Today marks 17 years since Bill Belichick left his one-day gig as head coach of the New York Jets — or, more famously, HC of the NYJ — trading Gang Green for the red, white and blue of the New England Patriots.
The colors are quite emblematic, as Belichick has spent the intervening years building an empire, based on the wholly American notion of success — winning. To quote another American monolith Dale Earnhardt, second place is the first loser. No one has come close to matching Belichick’s record since 2000. To provide a little context, consider that the other three teams in the AFC East have hired a combined 24 head coaches during Belichick’s reign.
Pundits, the masses and the media have all thrown their sticks into the debate bonfire over what makes Belichick so good for so long. It’s entirely subjective, of course, as is the next question. Is Belichick the greatest coach in NFL history?
Since the career lengths are as varied as the coaches and the cities where they coached, including fewer regular-season games the deeper you dig into the archives, perhaps the postseason is the only place where we can separate the wheat from the coaching chaff.
So let’s look at the playoff records of the more iconic NFL coaches.
Noll has a 16-8 record in the playoffs, for a .667 winning percentage. Tom Landry is 20-16, for a .556 winning percentage. Don Shula was 19-17 (.528). Bill Walsh (10-4) won 71.4 percent of his playoff games. Shula may have the most regular-season wins (328) but, with all due respect to the Dolphins patriarch, that merely means he coached the longest (32 years).
Having already won four Super Bowls, Belichick is tied with Chuck Noll for the most by any head coach. A win next weekend would leave him at the top of the Super Bowl era’s totem pole. It would be fitting if he wins his fifth Lombardi Trophy — named after perhaps his only remaining peer.
We may forget that while Vince Lombardi won two Super Bowls, he won five NFL championships. Lombardi also won 90 percent of his playoff games. He lost his first NFL title game to the Eagles, then won nine straight.

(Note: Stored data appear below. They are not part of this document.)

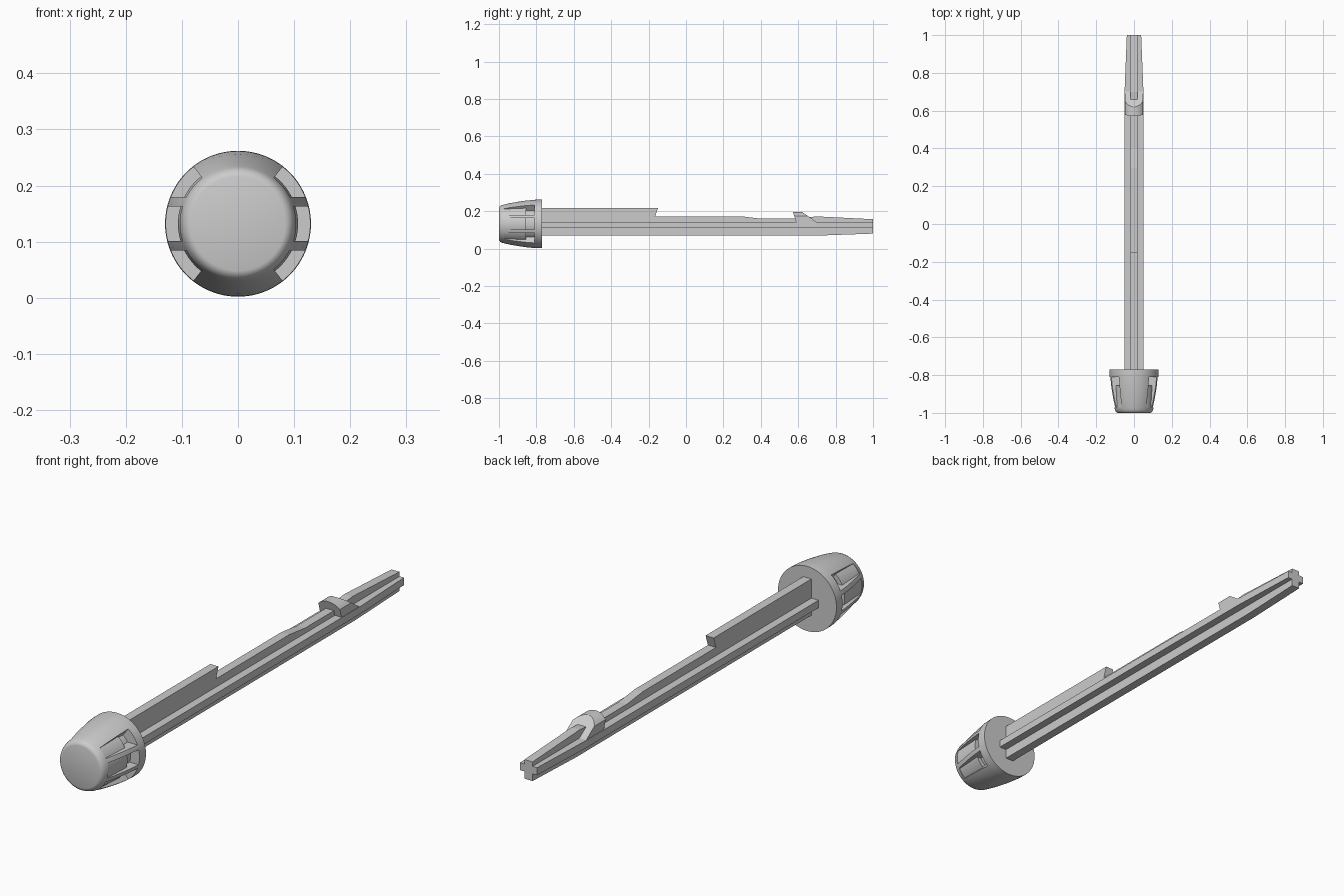
import bpy, bmesh, math
from math import sin, cos, radians

if "Cube" in bpy.data.objects:
    bpy.data.objects.remove(bpy.data.objects["Cube"])

CZ = 0.132  # height of the knob axis


def finish(name, bm):
    bmesh.ops.remove_doubles(bm, verts=bm.verts, dist=1e-5)
    bmesh.ops.recalc_face_normals(bm, faces=bm.faces)
    me = bpy.data.meshes.new(name)
    bm.to_mesh(me)
    bm.free()
    ob = bpy.data.objects.new(name, me)
    bpy.context.collection.objects.link(ob)
    return ob


def lathe(name, profile, n, start=0, sweep=360):
    """Revolve (y, r) points about the knob axis; partial sweeps are capped."""
    bm = bmesh.new()
    full = sweep == 360
    rings = []
    for i in range(n if full else n + 1):
        a = radians(start + sweep * i / n)
        rings.append([bm.verts.new((r * cos(a), y, CZ + r * sin(a))) for y, r in profile])
    m = len(profile)
    for i in range(n):
        p, q = rings[i], rings[(i + 1) % len(rings)]
        for j in range(m - 1 if full else m):
            k = (j + 1) % m
            bm.faces.new((p[j], p[k], q[k], q[j]))
    if not full:
        bm.faces.new(rings[0])
        bm.faces.new(rings[-1])
    return finish(name, bm)


def prism(name, pts, lo, hi, axis):
    """Extrude a (y, z) outline along x, or an (x, y) outline along z."""
    bm = bmesh.new()
    co = (lambda p, t: (t, *p)) if axis == 'X' else (lambda p, t: (*p, t))
    a = [bm.verts.new(co(p, lo)) for p in pts]
    b = [bm.verts.new(co(p, hi)) for p in pts]
    bm.faces.new(a)
    bm.faces.new(b)
    for i in range(len(pts)):
        j = (i + 1) % len(pts)
        bm.faces.new((a[i], a[j], b[j], b[i]))
    return finish(name, bm)


def boolean(ob, other, op, remove=True):
    mod = ob.modifiers.new(op, 'BOOLEAN')
    mod.operation, mod.object, mod.solver = op, other, 'EXACT'
    bpy.context.view_layer.objects.active = ob
    bpy.ops.object.modifier_apply(modifier=mod.name)
    if remove:
        bpy.data.objects.remove(other)


def smooth(ob):
    bpy.ops.object.select_all(action='DESELECT')
    ob.select_set(True)
    bpy.context.view_layer.objects.active = ob
    bpy.ops.object.shade_smooth_by_angle(angle=radians(25))


# Knob: rounded, tapering body with a collar at the back
outline = [(-1, 0), (-1, 0.084), (-0.998, 0.090), (-0.993, 0.096), (-0.985, 0.100),
           (-0.975, 0.103), (-0.94, 0.111), (-0.90, 0.118), (-0.86, 0.124),
           (-0.81, 0.129), (-0.79, 0.130), (-0.77, 0.130), (-0.77, 0)]
knob = lathe("knob", outline, 96)
blank = lathe("knob_blank", outline, 96)

# Side pockets, each crossed by two grip ribs
pocket = [(-0.972, 0.101), (-0.855, 0.107), (-0.855, 0.09), (-0.81, 0.09),
          (-0.81, 0.15), (-0.972, 0.15)]
for side, start in (("right", -52), ("left", 128)):
    boolean(knob, lathe("pocket_cutter", pocket, 28, start, 104), 'DIFFERENCE')
    s = 1 if side == "right" else -1
    for level, z in (("upper", 0.039), ("lower", -0.039)):
        x0, x1 = sorted((s * 0.07, s * 0.14))
        z += CZ
        rib = prism(f"grip_rib_{side}_{level}",
                    [(-0.98, z - 0.0085), (-0.80, z - 0.0085),
                     (-0.80, z + 0.0085), (-0.98, z + 0.0085)], x0, x1, 'X')
        boolean(rib, blank, 'INTERSECT', remove=False)
        smooth(rib)
bpy.data.objects.remove(blank)
smooth(knob)

# Shaft: upright web with a stepped top edge, crossed by a flat web
prism("shaft_upright_web",
      [(-0.78, 0.07), (0.72, 0.07), (1, 0.08), (1, 0.157), (0.70, 0.172), (0.58, 0.160),
       (0.40, 0.160), (0.30, 0.172), (-0.165, 0.172), (-0.15, 0.216), (-0.78, 0.216)],
      -0.018, 0.018, 'X')
half = [(0.05, -0.78), (0.05, 0.70), (0.038, 1)]
prism("shaft_flat_web", half + [(-x, y) for x, y in reversed(half)], 0.109, 0.139, 'Z')

# Catch: hooked wedge with an arched top
catch = prism("catch", [(0.592, 0.13), (0.568, 0.21), (0.60, 0.21), (0.715, 0.13)],
              -0.048, 0.048, 'X')
boolean(catch, lathe("catch_arch", [(0.5, 0), (0.5, 0.064), (0.8, 0.064), (0.8, 0)], 64),
        'INTERSECT')
smooth(catch)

Their records may not be an apples-to-apples comparison, however, as Belichick coached in 25 more playoff games, going 25-10 leading up to next week’s Super Bowl. He has the same winning percentage as Walsh while coaching more than double the number of playoff contests.
But if you consider this era of parity and free agency, it’s hard to imagine anyone, even Lombardi, doing a better job than Bill Belichick. When you consider the more robust rosters in NFL history, from Lombardi’s Packers to Noll’s Steelers to Walsh’s Niners, none of them had to worry about a free agent exodus after each world title.
Aside from quarterback, Belichick has to play musical chairs with his roster every year, with an absurd turnover that leads to a flood of fired coaches after every NFL season. Sure, the Pats backed into Tom Brady, but there has to be an element of chance to every empire. Timing counts. But it’s what you do with that athletic serendipity that separates you. And perhaps Belichick’s finest coaching performance came when he didn’t have Brady, going 11-5 with Matt Cassel at quarterback. And, as we know, the Pats were also 3-1 while Brady served his dubious Deflategate suspension.
If titles are the only metric for quarterbacks and coaches, then it’s hard to argue against Belichick or his prized pupil, Brady. And unless your obsessed with historical rankings, the fact that Belichick is in an orbit shared by only a handful of humans in history should tell you enough.
Perhaps the greatest compliments come from Belichick’s peers in other sports. Joe Torre and Doc Rivers hemorrhage superlatives when pondering the glittering record of the man who spends his work days in his hobo-chic wardrobe, as though he were coaching from his living room. Torre, who knows something about dynasties, considers Belichick the best head coach in the history of sports, not just pro football.
Is Belichick really better than John Wooden? Phil Jackson? Vince Lombardi? It’s probably good enough for him that it’s even a debate. Even so, one more win puts him at the top of the football food chain.
Jason writes a weekly column for CBS Local Sports. He is a native New Yorker, sans the elitist sensibilities, and believes there’s a world west of the Hudson River. A Yankees devotee and Steelers groupie, he has been scouring the forest of fertile NYC sports sections since the 1970s. He has written over 500 columns for WFAN/CBS NY, and also worked as a freelance writer for Sports Illustrated and Newsday subsidiary amNew York. He made his bones as a boxing writer, occasionally covering fights in Las Vegas, Atlantic City, but mostly inside Madison Square Garden. Follow him on Twitter @JasonKeidel.